I’ve lived long enough to see that although it seems fresh to a younger generation, the Black Lives Matter is the same exact as I Am Somebody movement. It’s just repeating over and over again. The marches have turned into more marches. The riots, it’s the same riots. When are we going to change the narrative? We gotta start talking about something different if we want something different to happen. Cause at the end of the day what Black Lives Matter is begging for and asking for — and I’m not dissing that movement, I respect it throughly. At the end of the day though, they’re asking somebody to respect us. And to see our lives as mattering. We’re asking the police force, we’re asking our leadership in this country. But it’s a joke. The whole thing has become an utter joke unless we can start changing the narrative.
Would you want to collaborate with any emerging Christian rappers like Lecrae?
I have to be convinced to dig deep into Lecrae. I definitely respect him and I’m glad he’s there. And I know he’s a fan of ours because fans of his have went to his shows and said “Yo, he rocked ‘People Everyday’” and I talked to his DJ — DJ Promote — recently so I know that they are fans of ours. I don’t tend to gravitate towards Christian music even though I’m a Christian. I do like the whole Humble Beasts movement. They’re like Braille…anyway. I gotta get into it some more. The thing that turns me off about Christian music today is it seems a little fearful to me where it seems afraid to get dirty. And especially when it comes to race, it seems sterile. And that makes me not totally want to get down with it. That’s all. I might just need to hear other artists.
Like Lecrae did a Facebook post one day. And he said, but when I started talking about how black people are getting killed, even my Christian brothers and sisters — white and black — a lot of different nationalities all this anger and vitriol was coming out and [he] said “Why?” I’m not trying to start any beefs and he said “Why?” And he has a huge fanbase and tons of people started to respond and they were going into it. And I don’t know him personally so I didn’t get a chance to talk to him but I wonder what Jesus would do if he was living in this day and age.
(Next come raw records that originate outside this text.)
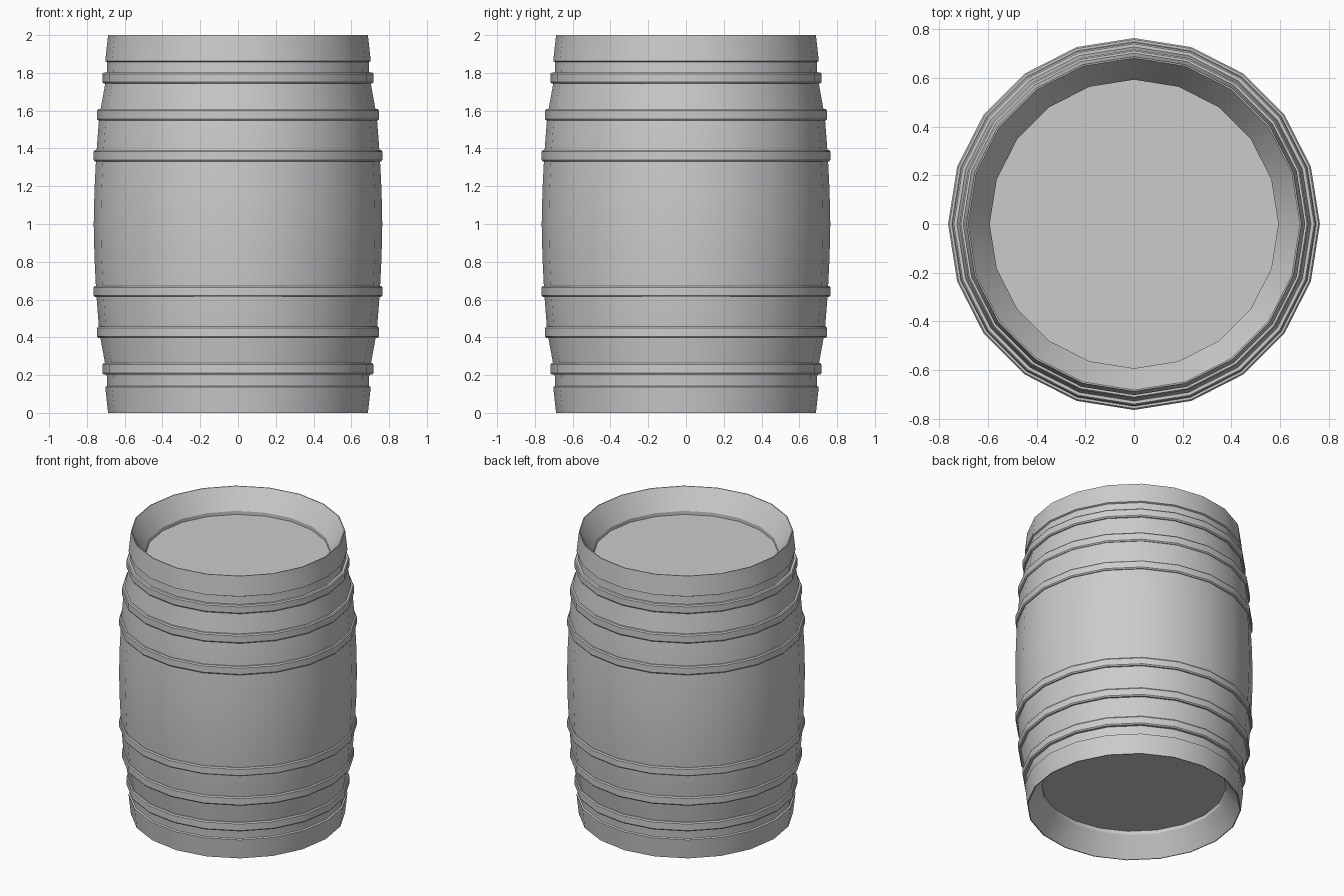
import bpy, math

if "Cube" in bpy.data.objects:
    bpy.data.objects.remove(bpy.data.objects["Cube"])

SIDES = 20


def lathe(name, profile, closed=False):
    """Spin (radius, z) points around z; radius 0 becomes a pole, closed joins last to first."""
    verts, faces, rings = [], [], []
    for r, z in profile:
        start = len(verts)
        if r == 0:
            verts.append((0, 0, z))
            rings.append([start] * SIDES)
        else:
            for i in range(SIDES):
                a = 2 * math.pi * i / SIDES
                verts.append((r * math.cos(a), r * math.sin(a), z))
            rings.append(list(range(start, start + SIDES)))
    pairs = list(zip(rings, rings[1:]))
    if closed:
        pairs.append((rings[-1], rings[0]))
    for lo, hi in pairs:
        for i in range(SIDES):
            j = (i + 1) % SIDES
            quad = [lo[i], lo[j], hi[j], hi[i]]
            faces.append(list(dict.fromkeys(quad)))
    mesh = bpy.data.meshes.new(name)
    mesh.from_pydata(verts, [], faces)
    obj = bpy.data.objects.new(name, mesh)
    bpy.context.collection.objects.link(obj)
    bpy.ops.object.select_all(action='DESELECT')
    obj.select_set(True)
    bpy.context.view_layer.objects.active = obj
    bpy.ops.object.shade_smooth_by_angle(angle=math.radians(30))
    return obj


# Bulging staves with end rims and recessed heads; upper half is mirrored
lower = [(0, 0.16), (0.593, 0.16), (0.593, 0.135), (0.682, 0.0), (0.688, 0.0),
         (0.703, 0.138), (0.693, 0.143), (0.695, 0.20), (0.704, 0.262),
         (0.729, 0.40), (0.737, 0.456), (0.751, 0.64), (0.76, 0.82)]
upper = [(r, 2 - z) for r, z in reversed(lower)]
lathe("barrel_body", lower + [(0.764, 1.0)] + upper)


# Raised hoops: (bottom z, top z, inner radius, outer radius)
hoops = [(0.202, 0.264, 0.68, 0.717), (0.397, 0.458, 0.71, 0.746),
         (0.614, 0.673, 0.735, 0.764), (1.331, 1.391, 0.735, 0.764),
         (1.547, 1.609, 0.71, 0.746), (1.743, 1.803, 0.68, 0.717)]
for n, (z0, z1, inner, outer) in enumerate(hoops, 1):
    lathe(f"hoop_{n}", [(inner, z0), (outer - 0.006, z0), (outer, z0 + 0.008),
                        (outer, z1 - 0.008), (outer - 0.006, z1), (inner, z1)], closed=True)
I wonder because part of me wants to feel like he would ignore all of the sort of political issues of the day and try to keep us on a spiritual plane and part of me feels like, he wouldn’t. He would get dirty in it all and demand true justice. And demand that people at least recognize their sin. I don’t know.